▶ **Data to process**

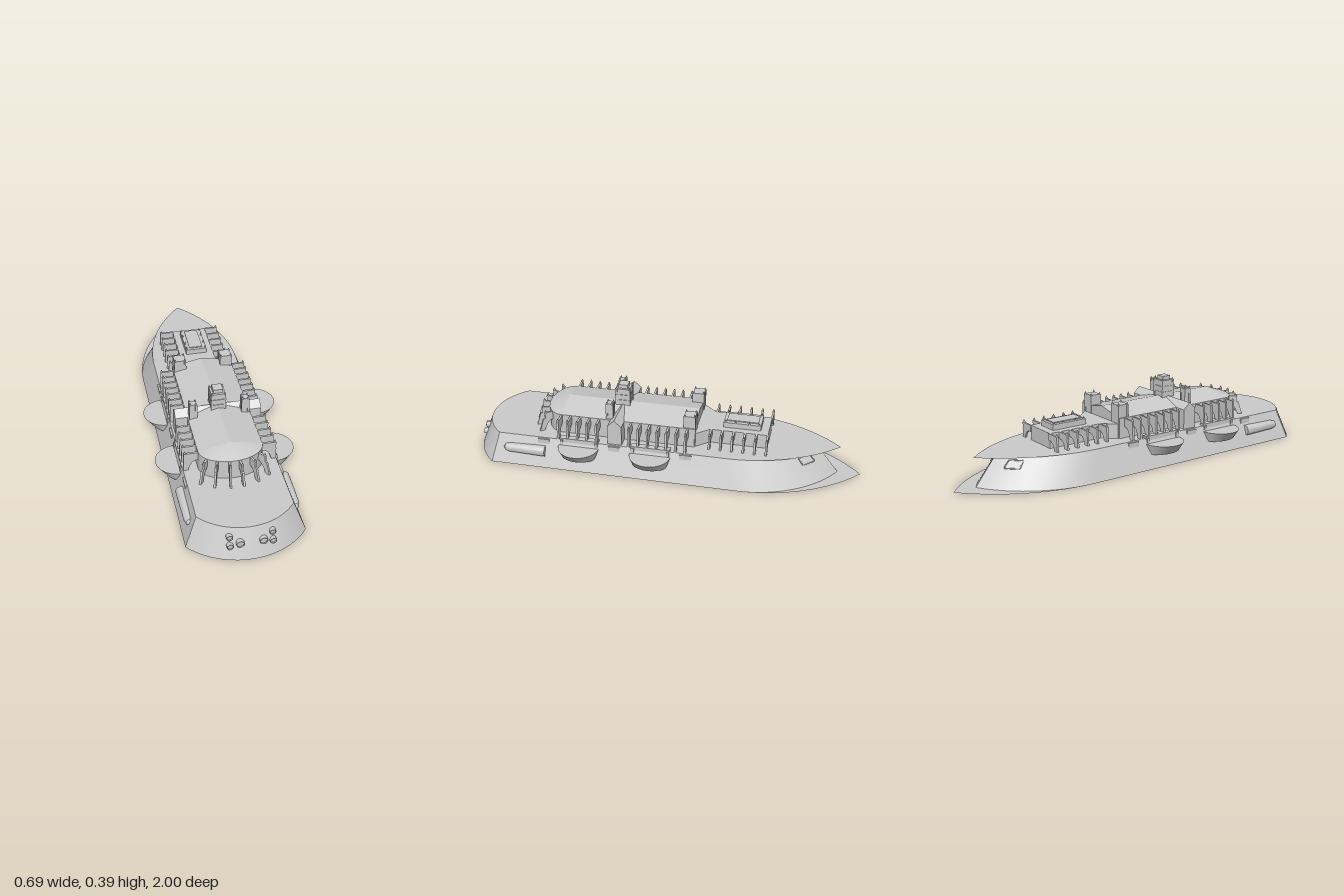
import * as THREE from 'three';
import { toCreasedNormals } from 'three/addons/utils/BufferGeometryUtils.js';

const mat = new THREE.MeshStandardMaterial({ color: 0xcccccc, side: THREE.DoubleSide });
const DECK = 0.147;

export function createModel() {
  const root = new THREE.Group();
  const add = (name, geo, x = 0, y = 0, z = 0, ry = 0, parent = root) => {
    const m = new THREE.Mesh(geo, mat);
    m.name = name;
    m.position.set(x, y, z);
    m.rotation.y = ry;
    parent.add(m);
    return m;
  };
  // box given by its limits
  const box = (name, x0, x1, y0, y1, z0, z1) =>
    add(name, new THREE.BoxGeometry(x1 - x0, y1 - y0, z1 - z0), (x0 + x1) / 2, (y0 + y1) / 2, (z0 + z1) / 2);
  const planShape = (pts) => new THREE.Shape(pts.map(([x, z]) => new THREE.Vector2(x, -z)));
  const flat = (pts) => new THREE.ShapeGeometry(planShape(pts)).rotateX(-Math.PI / 2);
  const prism = (pts, h) =>
    new THREE.ExtrudeGeometry(planShape(pts), { depth: h, bevelEnabled: false }).rotateX(-Math.PI / 2);
  // skin between two plan outlines with the same number of points
  const skin = (a, ya, b, yb, closed = true) => {
    const pos = [];
    const n = a.length;
    for (let i = 0; i < (closed ? n : n - 1); i++) {
      const j = (i + 1) % n;
      const p = [a[i][0], ya, a[i][1]], q = [a[j][0], ya, a[j][1]];
      const r = [b[j][0], yb, b[j][1]], s = [b[i][0], yb, b[i][1]];
      pos.push(...p, ...q, ...r, ...p, ...r, ...s);
    }
    const g = new THREE.BufferGeometry();
    g.setAttribute('position', new THREE.Float32BufferAttribute(pos, 3));
    return toCreasedNormals(g, 0.5);
  };

  // hull outline: rounded end at +z, pointed arch at -z, counterclockwise from above
  const hullOutline = (w, corner, front, bow, tip) => {
    const pts = [];
    const d = front - corner, R = (w * w + d * d) / (2 * d), a = Math.asin(w / R);
    for (let i = 0; i <= 20; i++) {
      const t = -a + (2 * a * i) / 20;
      pts.push([R * Math.sin(t), front - R + R * Math.cos(t)]);
    }
    const side = (t) => bowX(w, bow, tip, bow + (tip - bow) * t);
    for (let i = 0; i <= 16; i++) pts.push([side(i / 16), bow + ((tip - bow) * i) / 16]);
    for (let i = 15; i >= 0; i--) pts.push([-side(i / 16), bow + ((tip - bow) * i) / 16]);
    return pts;
  };
  const bowX = (w, bow, tip, z) => {
    const L = bow - tip, R = (L * L + w * w) / (2 * w);
    return w - R + Math.sqrt(R * R - (bow - z) ** 2);
  };
  add('keelPlate', flat(hullOutline(0.282, 0.87, 1, -0.4, -1)));
  add('deckPlate', flat(hullOutline(0.226, 0.835, 0.943, -0.345, -0.89)), 0, DECK);
  add('hullWall', skin(hullOutline(0.282, 0.87, 1, -0.4, -0.885), 0,
    hullOutline(0.226, 0.835, 0.943, -0.345, -0.77), DECK));

  // main hall with rounded front and pitched roof
  const apse = [];
  for (let i = 0; i <= 20; i++) {
    const t = -Math.PI / 2 + (Math.PI * i) / 20;
    apse.push([0.155 * Math.sin(t), 0.52 + 0.1 * Math.cos(t)]);
  }
  add('mainHall', toCreasedNormals(prism([[-0.155, -0.17], ...apse, [0.155, -0.17]], 0.25 - DECK), 0.5), 0, DECK);
  add('apseRoof', skin(apse, 0.25, apse.map(() => [0, 0.52]), 0.283, false));
  const gable = (halfW, len) => new THREE.ExtrudeGeometry(
    new THREE.Shape([[-halfW, 0], [halfW, 0], [0, 0.033]].map((p) => new THREE.Vector2(...p))),
    { depth: len, bevelEnabled: false });
  add('hallRoof', gable(0.155, 0.69), 0, 0.25, -0.17);
  box('transept', -0.215, 0.215, DECK, 0.25, 0.19, 0.262);
  add('transeptRoof', gable(0.036, 0.43), -0.215, 0.25, 0.226, Math.PI / 2);

  // rear hall
  add('rearHall', prism([[-0.155, -0.165], [0.155, -0.165], [0.09, -0.24], [0.09, -0.53],
    [-0.09, -0.53], [-0.09, -0.24]], 0.075), 0, DECK);
  box('rearRoofBlock', -0.055, 0.055, 0.222, 0.25, -0.49, -0.3);
  box('rearRoofRidge', -0.035, 0.035, 0.25, 0.255, -0.475, -0.315);

  // spires and towers
  const spire = (x, y, z, r = 0.007, h = 0.016, parent = root) =>
    add('pinnacle', new THREE.ConeGeometry(r, h, 4).rotateY(Math.PI / 4), x, y + h / 2, z, 0, parent);
  const tower = (name, x0, x1, z0, z1, top) => {
    box(name, x0, x1, DECK, top, z0, z1);
    for (const x of [x0 + 0.003, x1 - 0.003])
      for (const z of [z0 + 0.003, z1 - 0.003]) {
        box(name + 'CornerPost', x - 0.005, x + 0.005, DECK, top - 0.002, z - 0.005, z + 0.005);
        spire(x, top - 0.002, z, 0.007, 0.014);
      }
  };
  tower('centralTower', -0.035, 0.035, 0.19, 0.262, 0.366);
  box('centralTowerCap', -0.024, 0.024, 0.366, 0.386, 0.202, 0.25);
  for (const y of [0.3, 0.33]) box('towerBand', -0.038, 0.038, y, y + 0.005, 0.187, 0.265);
  for (const s of [-1, 1]) {
    const pair = (a, b) => (s > 0 ? [a, b] : [-b, -a]);
    tower('frontTower', ...pair(0.112, 0.147), 0.25, 0.284, 0.338);
    tower('rearTower', ...pair(0.092, 0.15), -0.172, -0.115, 0.316);
    for (const z of [-0.48, -0.43, -0.36, -0.31]) spire(s * 0.05, 0.25, z, 0.006, 0.014);
  }

  // buttress: thin fin with an arched opening and a pinnacle
  const buttress = (x, z, ry, h, base, top) => {
    const g = new THREE.Group();
    g.name = 'buttress';
    const s = new THREE.Shape();
    s.moveTo(-0.005, h);
    s.lineTo(-0.005, h * 0.55);
    s.quadraticCurveTo(top * 0.5, h * 0.65, base - 0.024, 0);
    s.lineTo(base, 0);
    s.lineTo(top + (base - top) * 0.35, h * 0.65);
    s.lineTo(top, h * 0.68);
    s.lineTo(top, h);
    const geo = new THREE.ExtrudeGeometry(s, { depth: 0.01, bevelEnabled: false, curveSegments: 6 });
    add('fin', geo.translate(0, 0, -0.005), 0, 0, 0, 0, g);
    spire(top - 0.006, h, 0, 0.008, 0.015, g);
    g.position.set(x, DECK, z);
    g.rotation.y = ry;
    root.add(g);
  };
  for (const s of [-1, 1]) {
    const ry = s > 0 ? 0 : Math.PI;
    for (let i = 0; i < 5; i++) buttress(s * 0.155, 0.32 + i * 0.05, ry, 0.1, 0.071, 0.068);
    for (let i = 0; i < 7; i++) buttress(s * 0.155, -0.135 + i * 0.048, ry, 0.1, 0.071, 0.068);
    for (let i = 0; i < 6; i++) buttress(s * 0.09, -0.53 + i * 0.057, ry, 0.075, 0.073, 0.07);
    // radiating buttresses of the rounded front
    for (const [x, a] of [[0.025, 0.1], [0.08, 0.38], [0.125, 0.65]])
      buttress(s * x, 0.52 + 0.1 * Math.sqrt(1 - (x / 0.155) ** 2), -Math.PI / 2 + s * a, 0.1, 0.07, 0.04);
  }

  // side fittings
  const halfDisc = (rx, rz, s) => Array.from({ length: 17 }, (_, i) => {
    const t = (Math.PI * i) / 16;
    return [s * rx * Math.sin(t), rz * Math.cos(t)];
  });
  for (const s of [-1, 1]) {
    for (const z of [0.04, 0.41]) {
      const top = [[s * -0.025, 0.105], ...halfDisc(0.108, 0.105, s), [s * -0.025, -0.105]];
      const low = [[s * -0.025, 0.09], ...halfDisc(0.065, 0.09, s), [s * -0.025, -0.09]];
      add('balconySkirt', skin(low, 0.068, top, 0.12), s * 0.235, 0, z);
      add('balconyFloor', flat(top), s * 0.235, 0.12, z);
      add('balconyBase', flat(low), s * 0.235, 0.068, z);
      add('balconyLintel', new THREE.BoxGeometry(0.03, 0.022, 0.2), s * 0.216, 0.146, z);
      for (const d of [-0.09, 0.09])
        add('balconyPost', new THREE.BoxGeometry(0.025, 0.03, 0.015), s * 0.225, 0.134, z + d);
    }
    for (const z of [0.595, 0.226, -0.14])
      add('sideBracket', new THREE.BoxGeometry(0.03, 0.027, 0.06), s * 0.222, 0.129, z);

    // tapering side pod lying along the hull
    const pod = [[0, 0], [0.028, 0], [0.028, 0.03], [0.024, 0.19], [0.018, 0.212], [0, 0.225]]
      .map((p) => new THREE.Vector2(...p));
    add('sidePod', toCreasedNormals(new THREE.LatheGeometry(pod, 20).rotateX(Math.PI / 2), 0.6), s * 0.248, 0.08, 0.585);

    // slanted hatch near the bow
    const hatch = [[-0.69, 0.125], [-0.74, 0.125], [-0.77, 0.09], [-0.715, 0.09]].map(([z, y]) => {
      const k = y / DECK, lerp = (a, b) => a + (b - a) * k;
      const x = bowX(lerp(0.282, 0.226), lerp(-0.4, -0.345), lerp(-0.885, -0.77), z);
      return new THREE.Vector3(s * (x + 0.004), y, z);
    });
    const panel = new THREE.BufferGeometry().setFromPoints([0, 1, 2, 0, 2, 3].map((i) => hatch[i]));
    panel.computeVertexNormals();
    add('bowHatch', panel);
    const frame = new THREE.CurvePath();
    hatch.forEach((p, i) => frame.add(new THREE.LineCurve3(p, hatch[(i + 1) % 4])));
    add('bowHatchFrame', new THREE.TubeGeometry(frame, 40, 0.003, 4, true));

    // round ports on the front wall
    for (const [x, y, r] of [[0.098, 0.105, 0.015], [0.098, 0.065, 0.016], [0.053, 0.079, 0.019]]) {
      const z = 1 - 0.057 * (y / DECK) - (x * x) / 0.68;
      const ring = [[r - 0.003, -0.03], [r, -0.03], [r, 0.012], [r - 0.003, 0.012], [r - 0.003, 0.006], [0, 0.006]]
        .map((p) => new THREE.Vector2(...p));
      add('frontPort', toCreasedNormals(new THREE.LatheGeometry(ring, 24).rotateX(Math.PI / 2), 0.6), s * x, y, z);
    }
  }
  return root;
}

▶ **Problem to work on**
From the material above, copy exactly the lines between the line holding "export function createModel()" and the line holding "number of points", inclusive, and only those.

▶ **Problem solution**
export function createModel() {
  const root = new THREE.Group();
  const add = (name, geo, x = 0, y = 0, z = 0, ry = 0, parent = root) => {
    const m = new THREE.Mesh(geo, mat);
    m.name = name;
    m.position.set(x, y, z);
    m.rotation.y = ry;
    parent.add(m);
    return m;
  };
  // box given by its limits
  const box = (name, x0, x1, y0, y1, z0, z1) =>
    add(name, new THREE.BoxGeometry(x1 - x0, y1 - y0, z1 - z0), (x0 + x1) / 2, (y0 + y1) / 2, (z0 + z1) / 2);
  const planShape = (pts) => new THREE.Shape(pts.map(([x, z]) => new THREE.Vector2(x, -z)));
  const flat = (pts) => new THREE.ShapeGeometry(planShape(pts)).rotateX(-Math.PI / 2);
  const prism = (pts, h) =>
    new THREE.ExtrudeGeometry(planShape(pts), { depth: h, bevelEnabled: false }).rotateX(-Math.PI / 2);
  // skin between two plan outlines with the same number of points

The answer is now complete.